“Agencies or clients don’t buy spike, they buy consistency and Zee has been consistent and from what is seen, we should be able to maintain and improve this,” he said, adding, “The biggest plus of these numbers is that it has been the fact that these are dailies. Zee TV has always had a high share of FMCGs in its advertisers but now we are bale to get other categories like consumer durables, telecom and automobiles, among others.”
The road is a good one for Zee TV right now. On the larger picture, those who observe numbers know that the leader isn’t throwing the kind of numbers that it was able to, even two years back. Has the increase in competition led to a phase where such highs like 12 and 13 for new properties aren’t practical expectations any more? Vidyasagar doesn’t agree. “I wouldn’t say 10 plus is a fair objective for any new show on STAR,” he maintained.
Reiterating STAR Plus’ dominance in the Hindi GEC, Vidyasagar said, “At the end of the day, STAR Plus continues to hold 70-80 per cent and that is what really matters to marketers. We are the best platform for carpet bombing and one wants volumes.”
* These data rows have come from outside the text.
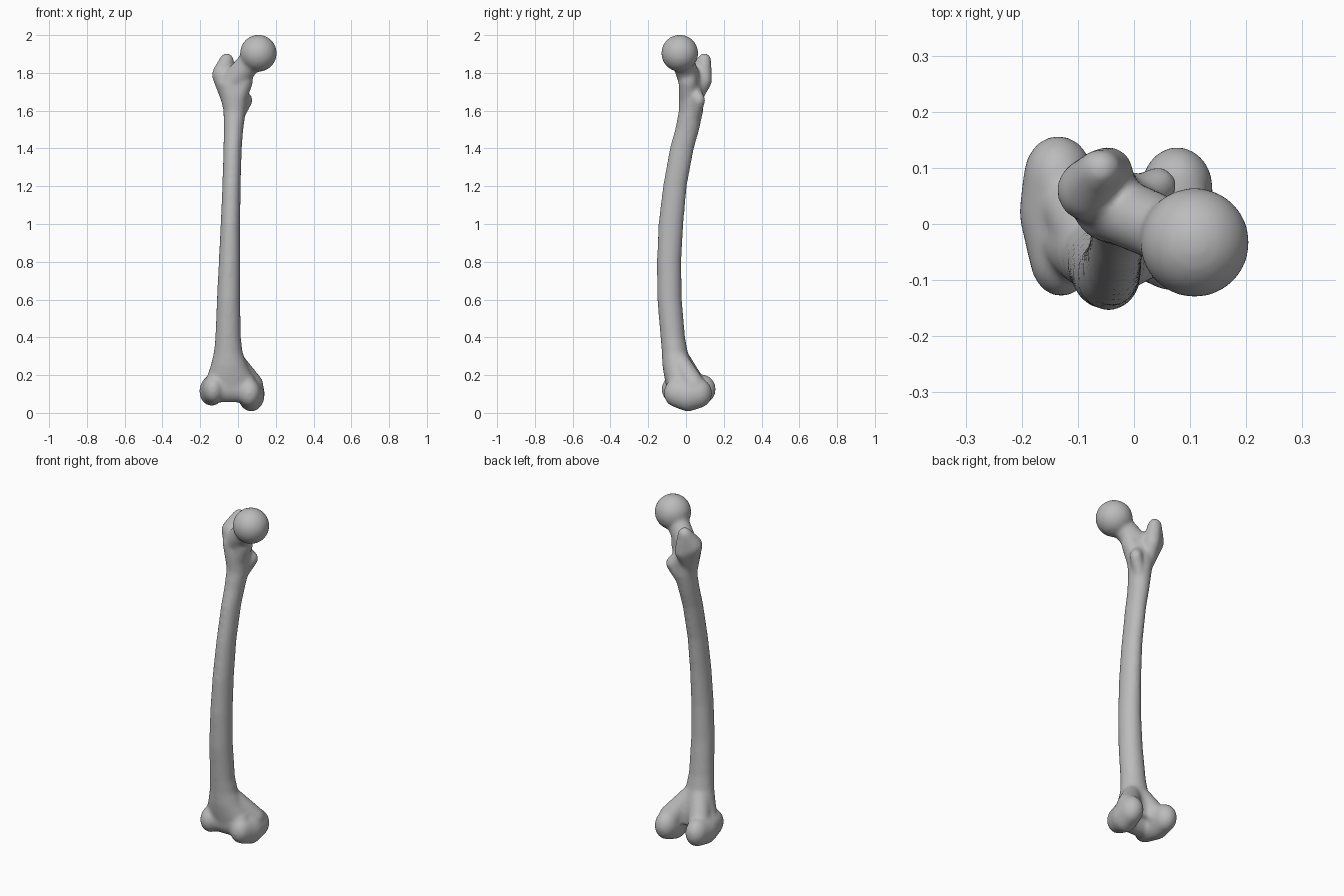
import bpy
import bmesh
import math
from mathutils import Matrix, Vector

cube = bpy.data.objects.get("Cube")
if cube:
    bpy.data.objects.remove(cube, do_unlink=True)

bone_grey = bpy.data.materials.new("bone_grey")
bone_grey.use_nodes = True
colour = (0.5, 0.5, 0.5, 1)
bone_grey.diffuse_color = colour
bone_grey.node_tree.nodes["Principled BSDF"].inputs["Base Color"].default_value = colour

bm = bmesh.new()


def loft(sections, sides=32):
    """Closed tube through elliptical sections (x min, x max, y min, y max, z)."""
    rings = []
    for x0, x1, y0, y1, z in sections:
        ring = []
        for i in range(sides):
            a = math.tau * i / sides
            ring.append(bm.verts.new(((x0 + x1) / 2 + (x1 - x0) / 2 * math.cos(a),
                                      (y0 + y1) / 2 + (y1 - y0) / 2 * math.sin(a), z)))
        rings.append(ring)
    for low, high in zip(rings, rings[1:]):
        for i in range(sides):
            j = (i + 1) % sides
            bm.faces.new((low[i], low[j], high[j], high[i]))
    bm.faces.new(rings[0][::-1])
    bm.faces.new(rings[-1])


def blob(*balls):
    """Convex lump wrapped around ellipsoids given as (centre, radii)."""
    lump = bmesh.new()
    for centre, radii in balls:
        scale = Matrix.Diagonal(Vector(radii)).to_4x4()
        bmesh.ops.create_uvsphere(lump, u_segments=32, v_segments=18, radius=1,
                                  matrix=Matrix.Translation(centre) @ scale)
    if len(balls) > 1:
        hull = bmesh.ops.convex_hull(lump, input=lump.verts)
        loose = {g for g in hull["geom_interior"] + hull["geom_unused"]
                 if isinstance(g, bmesh.types.BMVert)}
        bmesh.ops.delete(lump, geom=list(loose), context="VERTS")
        bmesh.ops.recalc_face_normals(lump, faces=lump.faces)
    mesh = bpy.data.meshes.new("lump")
    lump.to_mesh(mesh)
    lump.free()
    bm.from_mesh(mesh)
    bpy.data.meshes.remove(mesh)


def ball(x, y, z, rx, ry=None, rz=None):
    return (x, y, z), (rx, ry or rx, rz or rx)


# Bowed shaft, flaring at both ends
loft([(-.17, .10, -.10, .05, .12), (-.165, .08, -.115, .05, .19),
      (-.145, .05, -.125, .035, .25), (-.128, .025, -.128, .01, .32),
      (-.12, .015, -.135, -.005, .4), (-.112, .012, -.152, -.022, .6),
      (-.102, .012, -.154, -.025, .8), (-.092, .012, -.146, -.014, 1),
      (-.083, .014, -.122, .004, 1.2), (-.077, .02, -.086, .042, 1.4),
      (-.076, .028, -.058, .07, 1.5), (-.077, .042, -.038, .092, 1.6),
      (-.095, .055, -.04, .095, 1.68), (-.11, .05, -.035, .08, 1.75)])

# Head and neck
blob(ball(.108, -.033, 1.904, .098))
blob(ball(.075, -.02, 1.87, .06, .058, .068), ball(-.03, .025, 1.75, .06, .06, .07))
blob(ball(.03, .01, 1.76, .05, .05, .06), ball(-.02, .02, 1.62, .05, .055, .05))

# Greater trochanter
blob(ball(-.06, .098, 1.865, .038, .036, .04), ball(-.085, .06, 1.79, .053, .055, .06),
     ball(-.045, .09, 1.76, .045, .048, .05), ball(-.05, .04, 1.66, .04, .045, .04))

# Lesser trochanter
blob(ball(.043, .068, 1.655, .034, .034, .04), ball(.01, .045, 1.7, .035),
     ball(0, .045, 1.57, .033))

# Outer condyle
blob(ball(-.135, .085, .125, .062, .073, .078), ball(-.13, -.06, .125, .056, .07, .075),
     ball(-.14, .02, .115, .065, .07, .078))
blob(ball(-.12, .05, .14, .06), ball(-.07, -.03, .27, .06))

# Inner condyle
blob(ball(.077, .065, .105, .064, .073, .08), ball(.06, -.05, .105, .06, .068, .075),
     ball(.07, .01, .092, .07, .07, .085))
blob(ball(.07, .04, .15, .065, .06, .06), ball(-.01, -.03, .27, .05))

# Groove floor between the condyles
blob(ball(-.1, -.04, .135, .06, .065, .08), ball(.04, -.04, .135, .06, .06, .08))

mesh = bpy.data.meshes.new("thigh_bone")
bm.to_mesh(mesh)
bm.free()
mesh.materials.append(bone_grey)
bone = bpy.data.objects.new("thigh_bone", mesh)
bpy.context.collection.objects.link(bone)

# Fuse the lumps and soften the joins
fuse = bone.modifiers.new("fuse", "REMESH")
fuse.mode = "VOXEL"
fuse.voxel_size = 0.009
fuse.use_smooth_shade = True
soften = bone.modifiers.new("soften", "SMOOTH")
soften.factor = 0.5
soften.iterations = 14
Sony Entertainment TV’s new programming strategy has also almost completely unveiled with the launch of ‘Vaidehi’ and others in the 10.00 pm slated to be announced soon. STAR One is back in Mumbai and the channel has also prepared to regain the foothold it had lost in one of its most important markets. Action is brewing non-stop in Hindi GEC. Maybe it is because of the stakes involved in the domain, but the segment is seeing one of the most heated battles it ever did.